## YOUR ASSIGNMENT
Your answer should consist only of the lines from the line containing "export function createModel()" through the last line below, each repeated exactly.

## RECORDS FOR THIS EXERCISE
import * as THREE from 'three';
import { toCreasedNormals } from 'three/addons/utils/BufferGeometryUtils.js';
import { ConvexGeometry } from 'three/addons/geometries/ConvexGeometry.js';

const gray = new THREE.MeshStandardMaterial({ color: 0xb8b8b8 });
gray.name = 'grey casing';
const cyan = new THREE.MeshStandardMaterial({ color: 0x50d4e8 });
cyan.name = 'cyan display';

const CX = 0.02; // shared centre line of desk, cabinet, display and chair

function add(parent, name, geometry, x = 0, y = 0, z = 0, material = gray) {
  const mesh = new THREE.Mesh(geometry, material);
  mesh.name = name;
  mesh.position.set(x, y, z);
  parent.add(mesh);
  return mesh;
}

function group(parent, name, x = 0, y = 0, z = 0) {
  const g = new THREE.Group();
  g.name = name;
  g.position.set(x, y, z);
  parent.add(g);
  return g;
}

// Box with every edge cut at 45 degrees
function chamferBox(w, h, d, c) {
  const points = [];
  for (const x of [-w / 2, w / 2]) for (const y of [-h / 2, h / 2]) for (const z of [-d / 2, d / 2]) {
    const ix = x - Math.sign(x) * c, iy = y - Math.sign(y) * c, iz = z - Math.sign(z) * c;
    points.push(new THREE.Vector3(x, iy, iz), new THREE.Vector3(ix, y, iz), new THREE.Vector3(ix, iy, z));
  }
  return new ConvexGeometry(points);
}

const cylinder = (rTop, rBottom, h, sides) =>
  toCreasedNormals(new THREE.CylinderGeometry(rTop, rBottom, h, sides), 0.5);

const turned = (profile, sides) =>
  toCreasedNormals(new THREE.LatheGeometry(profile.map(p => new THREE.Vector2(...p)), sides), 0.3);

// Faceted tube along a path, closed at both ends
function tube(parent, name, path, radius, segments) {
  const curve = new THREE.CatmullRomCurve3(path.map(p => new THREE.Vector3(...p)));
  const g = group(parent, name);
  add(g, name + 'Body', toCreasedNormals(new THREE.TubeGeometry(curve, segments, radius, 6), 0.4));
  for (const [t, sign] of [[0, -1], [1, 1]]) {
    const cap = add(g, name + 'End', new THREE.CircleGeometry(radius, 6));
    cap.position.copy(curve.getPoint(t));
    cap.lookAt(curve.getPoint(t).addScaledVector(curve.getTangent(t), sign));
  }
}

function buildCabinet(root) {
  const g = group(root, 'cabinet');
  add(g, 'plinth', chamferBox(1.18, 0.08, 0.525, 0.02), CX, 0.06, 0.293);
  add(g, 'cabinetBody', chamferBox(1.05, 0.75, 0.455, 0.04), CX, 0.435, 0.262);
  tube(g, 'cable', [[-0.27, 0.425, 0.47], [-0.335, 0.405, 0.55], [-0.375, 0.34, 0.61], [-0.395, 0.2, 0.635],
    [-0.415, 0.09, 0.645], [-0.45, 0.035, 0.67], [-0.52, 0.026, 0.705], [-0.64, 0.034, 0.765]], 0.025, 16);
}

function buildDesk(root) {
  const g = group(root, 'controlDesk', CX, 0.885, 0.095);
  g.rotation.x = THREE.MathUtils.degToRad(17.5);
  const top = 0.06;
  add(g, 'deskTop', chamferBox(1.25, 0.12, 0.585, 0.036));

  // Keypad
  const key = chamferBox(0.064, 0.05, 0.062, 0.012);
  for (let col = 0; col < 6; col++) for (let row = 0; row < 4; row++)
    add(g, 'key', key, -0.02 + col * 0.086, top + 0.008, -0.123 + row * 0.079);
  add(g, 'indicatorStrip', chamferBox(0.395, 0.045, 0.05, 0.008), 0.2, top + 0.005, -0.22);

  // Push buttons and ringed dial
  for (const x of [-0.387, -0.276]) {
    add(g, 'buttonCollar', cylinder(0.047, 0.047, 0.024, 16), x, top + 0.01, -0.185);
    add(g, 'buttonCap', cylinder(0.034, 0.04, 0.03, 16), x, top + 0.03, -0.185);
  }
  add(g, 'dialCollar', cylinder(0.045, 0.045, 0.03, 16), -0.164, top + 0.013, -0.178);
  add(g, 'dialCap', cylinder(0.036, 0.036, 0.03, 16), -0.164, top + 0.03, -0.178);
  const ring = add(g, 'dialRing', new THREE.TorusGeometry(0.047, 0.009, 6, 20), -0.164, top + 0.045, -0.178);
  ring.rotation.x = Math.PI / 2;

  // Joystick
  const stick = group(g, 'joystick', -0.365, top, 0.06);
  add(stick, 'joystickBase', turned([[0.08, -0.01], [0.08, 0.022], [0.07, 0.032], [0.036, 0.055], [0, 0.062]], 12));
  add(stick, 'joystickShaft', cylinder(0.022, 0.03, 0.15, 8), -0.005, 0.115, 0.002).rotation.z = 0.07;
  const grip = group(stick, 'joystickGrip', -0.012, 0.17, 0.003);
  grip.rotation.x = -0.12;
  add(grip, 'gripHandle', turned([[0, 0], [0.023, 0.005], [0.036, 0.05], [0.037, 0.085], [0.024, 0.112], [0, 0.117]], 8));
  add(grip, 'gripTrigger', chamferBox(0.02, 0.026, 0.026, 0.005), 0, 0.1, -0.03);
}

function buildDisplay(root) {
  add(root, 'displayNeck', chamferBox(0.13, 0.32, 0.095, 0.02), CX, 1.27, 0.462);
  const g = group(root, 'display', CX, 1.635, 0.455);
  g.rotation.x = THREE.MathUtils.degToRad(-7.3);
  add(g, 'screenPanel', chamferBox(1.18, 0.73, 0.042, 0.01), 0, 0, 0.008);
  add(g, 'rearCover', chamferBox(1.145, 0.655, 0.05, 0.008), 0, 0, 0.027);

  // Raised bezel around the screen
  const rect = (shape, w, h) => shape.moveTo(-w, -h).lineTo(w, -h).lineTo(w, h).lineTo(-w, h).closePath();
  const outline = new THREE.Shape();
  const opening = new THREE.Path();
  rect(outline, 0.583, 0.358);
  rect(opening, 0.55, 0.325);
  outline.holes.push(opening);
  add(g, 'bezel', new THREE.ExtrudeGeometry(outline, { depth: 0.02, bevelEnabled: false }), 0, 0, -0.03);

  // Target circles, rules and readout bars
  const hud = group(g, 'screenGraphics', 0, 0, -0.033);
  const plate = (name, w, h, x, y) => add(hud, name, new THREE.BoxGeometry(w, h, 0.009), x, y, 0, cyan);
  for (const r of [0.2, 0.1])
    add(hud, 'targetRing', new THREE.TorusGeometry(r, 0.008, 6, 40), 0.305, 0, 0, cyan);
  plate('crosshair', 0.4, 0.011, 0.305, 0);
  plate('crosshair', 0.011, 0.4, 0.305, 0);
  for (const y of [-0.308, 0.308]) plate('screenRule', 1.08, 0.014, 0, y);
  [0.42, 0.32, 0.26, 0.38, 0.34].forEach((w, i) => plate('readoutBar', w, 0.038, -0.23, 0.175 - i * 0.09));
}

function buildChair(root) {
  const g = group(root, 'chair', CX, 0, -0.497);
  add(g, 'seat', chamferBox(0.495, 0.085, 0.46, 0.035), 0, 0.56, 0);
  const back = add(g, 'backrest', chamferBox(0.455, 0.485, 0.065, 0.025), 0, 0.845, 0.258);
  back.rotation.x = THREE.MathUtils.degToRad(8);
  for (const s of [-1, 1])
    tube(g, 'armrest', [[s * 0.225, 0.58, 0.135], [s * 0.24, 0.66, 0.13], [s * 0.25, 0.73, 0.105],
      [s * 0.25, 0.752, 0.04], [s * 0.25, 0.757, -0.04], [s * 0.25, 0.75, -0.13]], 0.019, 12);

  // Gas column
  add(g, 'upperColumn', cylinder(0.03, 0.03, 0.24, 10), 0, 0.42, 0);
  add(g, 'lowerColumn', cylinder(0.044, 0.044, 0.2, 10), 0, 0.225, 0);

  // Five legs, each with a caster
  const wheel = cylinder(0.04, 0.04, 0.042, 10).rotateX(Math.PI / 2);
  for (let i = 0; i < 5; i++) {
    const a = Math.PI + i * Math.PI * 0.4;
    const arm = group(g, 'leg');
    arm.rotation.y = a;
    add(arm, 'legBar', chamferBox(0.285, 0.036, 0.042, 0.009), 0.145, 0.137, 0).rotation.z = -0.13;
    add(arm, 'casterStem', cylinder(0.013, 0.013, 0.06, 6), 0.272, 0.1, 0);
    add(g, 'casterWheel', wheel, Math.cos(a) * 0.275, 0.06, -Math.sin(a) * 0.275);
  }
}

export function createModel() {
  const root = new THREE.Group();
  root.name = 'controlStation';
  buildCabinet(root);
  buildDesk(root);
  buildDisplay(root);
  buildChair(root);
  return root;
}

## RESPONSE BOX
export function createModel() {
  const root = new THREE.Group();
  root.name = 'controlStation';
  buildCabinet(root);
  buildDesk(root);
  buildDisplay(root);
  buildChair(root);
  return root;
}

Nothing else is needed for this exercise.